Douthat begins by asserting that America's preeminence in the world is the result of our high birth rate. Therefore, he says, our world leadership may be threatened if our birth rate drops. He notes that birth rates are influenced by economic circumstances and by government policy, and he suggests we could improve both in order to make raising children less of a burden. But, he concludes, the real problem is not this policy or that economic downturn, but rather our cultural "exhaustion." Specifically, he says, we are ailing from

a spirit that privileges the present over the future, chooses stagnation over innovation, prefers what already exists over what might be. It embraces the comforts and pleasures of modernity, while shrugging off the basic sacrifices that built our civilization in the first place.

Again, Douthat seems to think that this is a conservative argument, and that his column is some sort of rebuke to modernity.

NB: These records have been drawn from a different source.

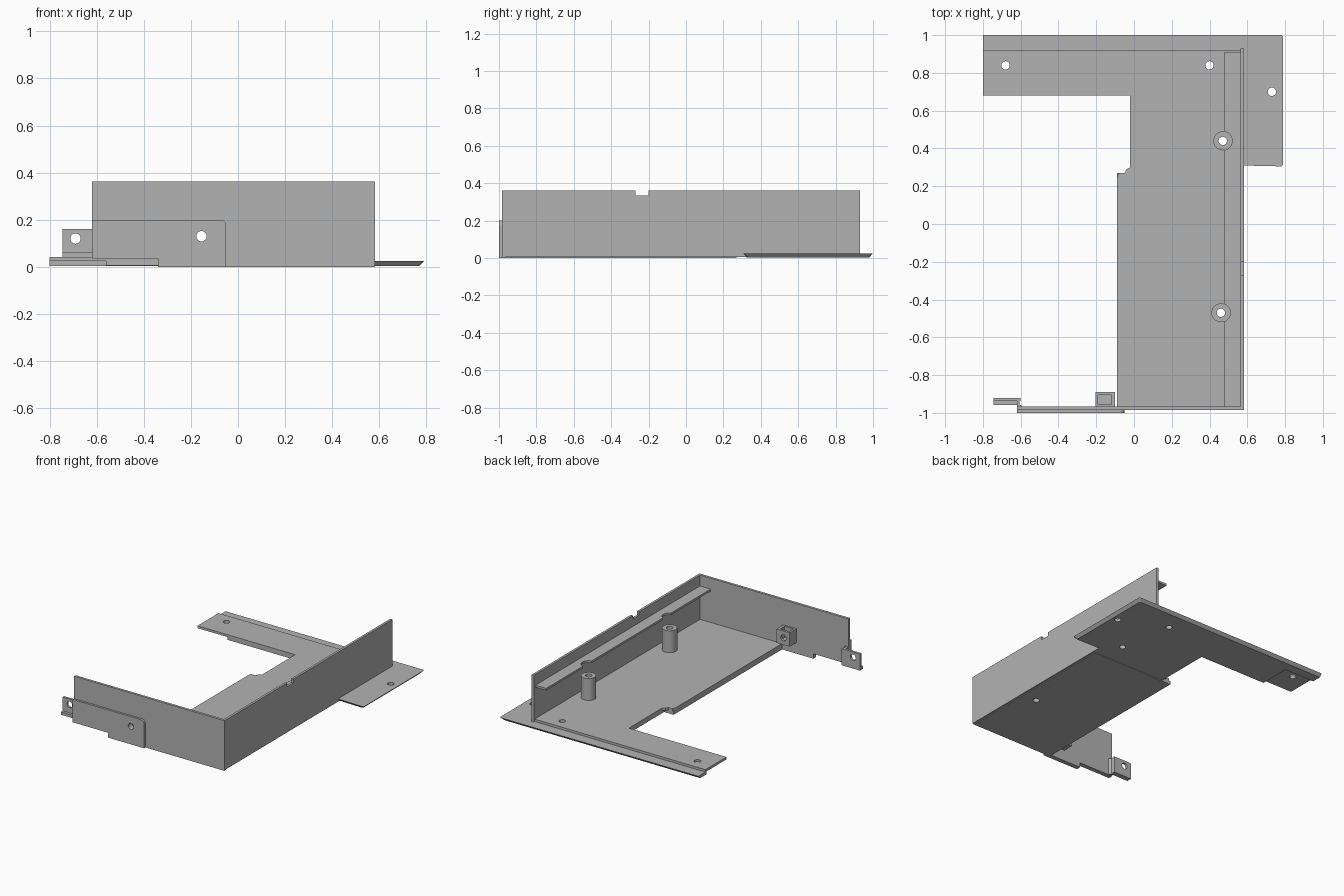
import bpy, math
from mathutils import Matrix

if "Cube" in bpy.data.objects:
    bpy.data.objects.remove(bpy.data.objects["Cube"])

steel = bpy.data.materials.new("grey_steel")
steel.use_nodes = True
GREY = (0.45, 0.45, 0.45, 1)
steel.diffuse_color = GREY
steel.node_tree.nodes["Principled BSDF"].inputs["Base Color"].default_value = GREY


def prism(name, outline, low, high, base=None, upright=False):
    """Extrude an outline in z, or along y when upright (outline is x, z)."""
    n = len(outline)
    verts = [(x, y, low) for x, y in (base or outline)]
    verts += [(x, y, high) for x, y in outline]
    faces = [list(range(n))[::-1], list(range(n, 2 * n))]
    faces += [[i, (i + 1) % n, (i + 1) % n + n, i + n] for i in range(n)]
    if upright:
        verts = [(x, z, y) for x, y, z in verts]
    area = sum(outline[i - 1][0] * outline[i][1] - outline[i][0] * outline[i - 1][1]
               for i in range(n))
    if (area < 0) != upright:
        faces = [f[::-1] for f in faces]
    mesh = bpy.data.meshes.new(name)
    mesh.from_pydata(verts, [], faces)
    mesh.materials.append(steel)
    ob = bpy.data.objects.new(name, mesh)
    bpy.context.collection.objects.link(ob)
    return ob


def box(name, x0, x1, y0, y1, z0, z1):
    return prism(name, [(x0, y0), (x1, y0), (x1, y1), (x0, y1)], z0, z1)


def rod(name, centre, radius, length, along_y=False):
    bpy.ops.mesh.primitive_cylinder_add(vertices=32, radius=radius, depth=length)
    ob = bpy.context.object
    ob.name = name
    if along_y:
        ob.data.transform(Matrix.Rotation(math.pi / 2, 4, "X"))
    ob.data.transform(Matrix.Translation(centre))
    ob.data.materials.append(steel)
    return ob


def cut(ob, cutter):
    cutter.hide_render = True
    mod = ob.modifiers.new("cut", "BOOLEAN")
    mod.operation = "DIFFERENCE"
    mod.solver = "EXACT"
    mod.object = cutter
    bpy.context.view_layer.objects.active = ob
    bpy.ops.object.modifier_apply(modifier=mod.name)
    bpy.data.objects.remove(cutter)


def drill(ob, x, y, radius=0.022):
    cut(ob, rod("drill", (x, y, 0.1), radius, 0.8))


def drill_front(ob, x, z, radius=0.022):
    cut(ob, rod("drill", (x, -0.95, z), radius, 0.3, True))


SCREWS = [(0.47, 0.44), (0.46, -0.47)]

# Floor sheet with the rear arm
floor = prism("floor", [(-0.8, 0.68), (-0.02, 0.68), (-0.02, 0.3), (-0.04, 0.29),
                        (-0.05, 0.27), (-0.08, 0.27), (-0.09, 0.25), (-0.09, -0.97),
                        (0.57, -0.97), (0.57, 0.92), (-0.8, 0.92)], 0.025, 0.042)
# Lower layers: the front one hangs slightly deeper, the rear one clears the arm end
front_under = box("front_underside", -0.09, 0.57, -0.97, 0.27, 0, 0.026)
rear_under = prism("rear_underside", [(-0.56, 0.68), (-0.02, 0.68), (-0.02, 0.27),
                                      (0.57, 0.27), (0.57, 0.92), (-0.56, 0.92)],
                   0.005, 0.026)
for part in (floor, rear_under):
    drill(part, 0.40, 0.84)
    drill(part, *SCREWS[0])
for part in (floor, front_under):
    drill(part, *SCREWS[1])
drill(floor, -0.68, 0.84)

# Low outer flange around the back and right, undercut on its outer edges
flange = prism("outer_flange",
               [(-0.8, 1), (-0.8, 0.91), (0.565, 0.91), (0.565, 0.31),
                (0.78, 0.305), (0.79, 0.315), (0.79, 0.99), (0.78, 1)], 0.004, 0.025,
               [(-0.8, 0.98), (-0.8, 0.91), (0.565, 0.91), (0.565, 0.33),
                (0.76, 0.325), (0.77, 0.335), (0.77, 0.97), (0.76, 0.98)])
drill(flange, 0.73, 0.70)

# Right wall with top notch, and its inward ledge
wall = box("right_wall", 0.565, 0.582, -0.985, 0.93, 0.005, 0.362)
cut(wall, box("notch", 0.5, 0.65, -0.27, -0.2, 0.335, 0.5))
ledge = box("wall_ledge", 0.48, 0.57, -0.97, 0.91, 0.268, 0.283)
for x, y in SCREWS:
    drill(ledge, x, y, 0.05)

# Front wall, raised along the bottom at the left end
front_wall = prism("front_wall", [(-0.62, 0.035), (-0.34, 0.035), (-0.34, 0), (0.58, 0),
                                  (0.58, 0.362), (-0.62, 0.362)], -0.985, -0.967,
                   upright=True)
corner = [(-0.075 + 0.025 * math.cos(a), 0.175 + 0.025 * math.sin(a))
          for a in (math.pi / 8 * i for i in range(5))]
front_plate = prism("front_plate", [(-0.62, 0.035), (-0.34, 0.035), (-0.34, 0),
                                    (-0.05, 0)] + corner + [(-0.62, 0.2)],
                    -1, -0.984, upright=True)
for part in (front_wall, front_plate):
    drill_front(part, -0.155, 0.13)

# Offset ear with its bend and foot
ear = box("ear", -0.745, -0.6, -0.937, -0.92, 0.04, 0.16)
drill_front(ear, -0.69, 0.12)
prism("ear_bend", [(-0.62, -0.985), (-0.59, -0.967), (-0.605, -0.955),
                   (-0.605, -0.92), (-0.62, -0.92)], 0.04, 0.16)
box("ear_foot", -0.745, -0.615, -0.957, -0.936, 0.04, 0.06)

# Nut block behind the front wall
block = box("nut_block", -0.205, -0.1, -0.968, -0.89, 0.08, 0.18)
cut(block, box("pocket", -0.19, -0.12, -0.955, -0.905, 0.1, 0.3))
drill_front(block, -0.155, 0.13)

# Hollow standoffs
for i, (x, y) in enumerate(SCREWS):
    post = rod(f"standoff_{i + 1}", (x, y, 0.12), 0.05, 0.16)
    drill(post, x, y)
    bpy.ops.object.select_all(action="DESELECT")
    post.select_set(True)
    bpy.context.view_layer.objects.active = post
    bpy.ops.object.shade_smooth_by_angle()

He is deeply confused on both counts. Specifically, there is nothing particularly conservative (and certainly nothing particularly Christian) about viewing the issue of child-rearing through the lens of economic growth. On the contrary, if modernity has a fetish, it is not selfishness or pleasure, but progress. That is why decadence is modernity's shadow—lust for improvement and fear of backsliding go hand in hand. Douthat criticizes modernity—but, like Marx, that other denouncer of modern decadence, his criticism is that modernity is not productive enough. Or, to put it another way, Douthat prays for a modernity more modern than modernity—a future where we are even more future-oriented than we are now. He wants Americans to sacrifice not only the present use of working lives, but also the present use of our most intimate body parts, to a grand vision of an ever-more-glorious tomorrow. It's Weber on steroids.

Douthat's column, then, is not conservative at all. It's uber-modernist. As such, he does not critique modernity's decadence; he embodies it. His article frames children solely in turns of productivity. According to his way of thinking in this piece, a child is not a charge to care for or to love; not a friend, or a blessing. No, for Douthat a child is a productivity input whose sole function is to provide maximum future utility for American national greatness. He is so thoroughly caught up in the machinery of modernity that he actually sees child-bearing as a "sacrifice"—as if it's some sort of tragic act of self-denial to have a kid. Note to Ross: Like lots of parents, my wife and I have a child because we wanted a child. And we wanted a child because we love each other and that's where our love took us, not because we decided to throw ourselves on our swords in order to preserve US hegemony. For pity's sake.

It seems to me that an actual conservative argument would be less obsessed with growth, and more interested in figuring out how we as a nation can make our society and our homes a worthy place to receive the gift of children. And it would value children not as numbers in some grand scheme of American global domination, but as souls who have something to teach us. Changing our lives in this way would require trade-offs—higher taxes to create a better safety net, for example, or a willingness by women, and even more so by men, to prioritize child-rearing over career success. But these would be trade-offs for our children, not sacrifices on the altar of some gleaming, transcendent, crushing cult of the future.

Douthat's column, then, which is putatively intended to show an alternative to modernity, instead demonstrates just how thoroughly there is no alternative to modernity in our public discourse. Even attacks on modernity, apparently, must be framed in brute economic and utilitarian terms. Even self-identified Christians can find morality only in the crass calculus of great power politics and national self-vaunting. Perhaps that's why we so often see children not as people, but as potential adults—or worse, as widgets to be placed in some machine in order to maximize something or other.

If Douthat's is the best case that our culture can make for having children, then it's hard to escape the conclusion that we don't deserve children at all. And yet, despite Douthat and all his predecessors back to Gradgrind, children will find us anyway. One of them is beside me now, in fact, reading and sniffling a little and every so often thrashing his legs under the covers like a fish on a hook. He's not the future, but the present. May we be worthy of him.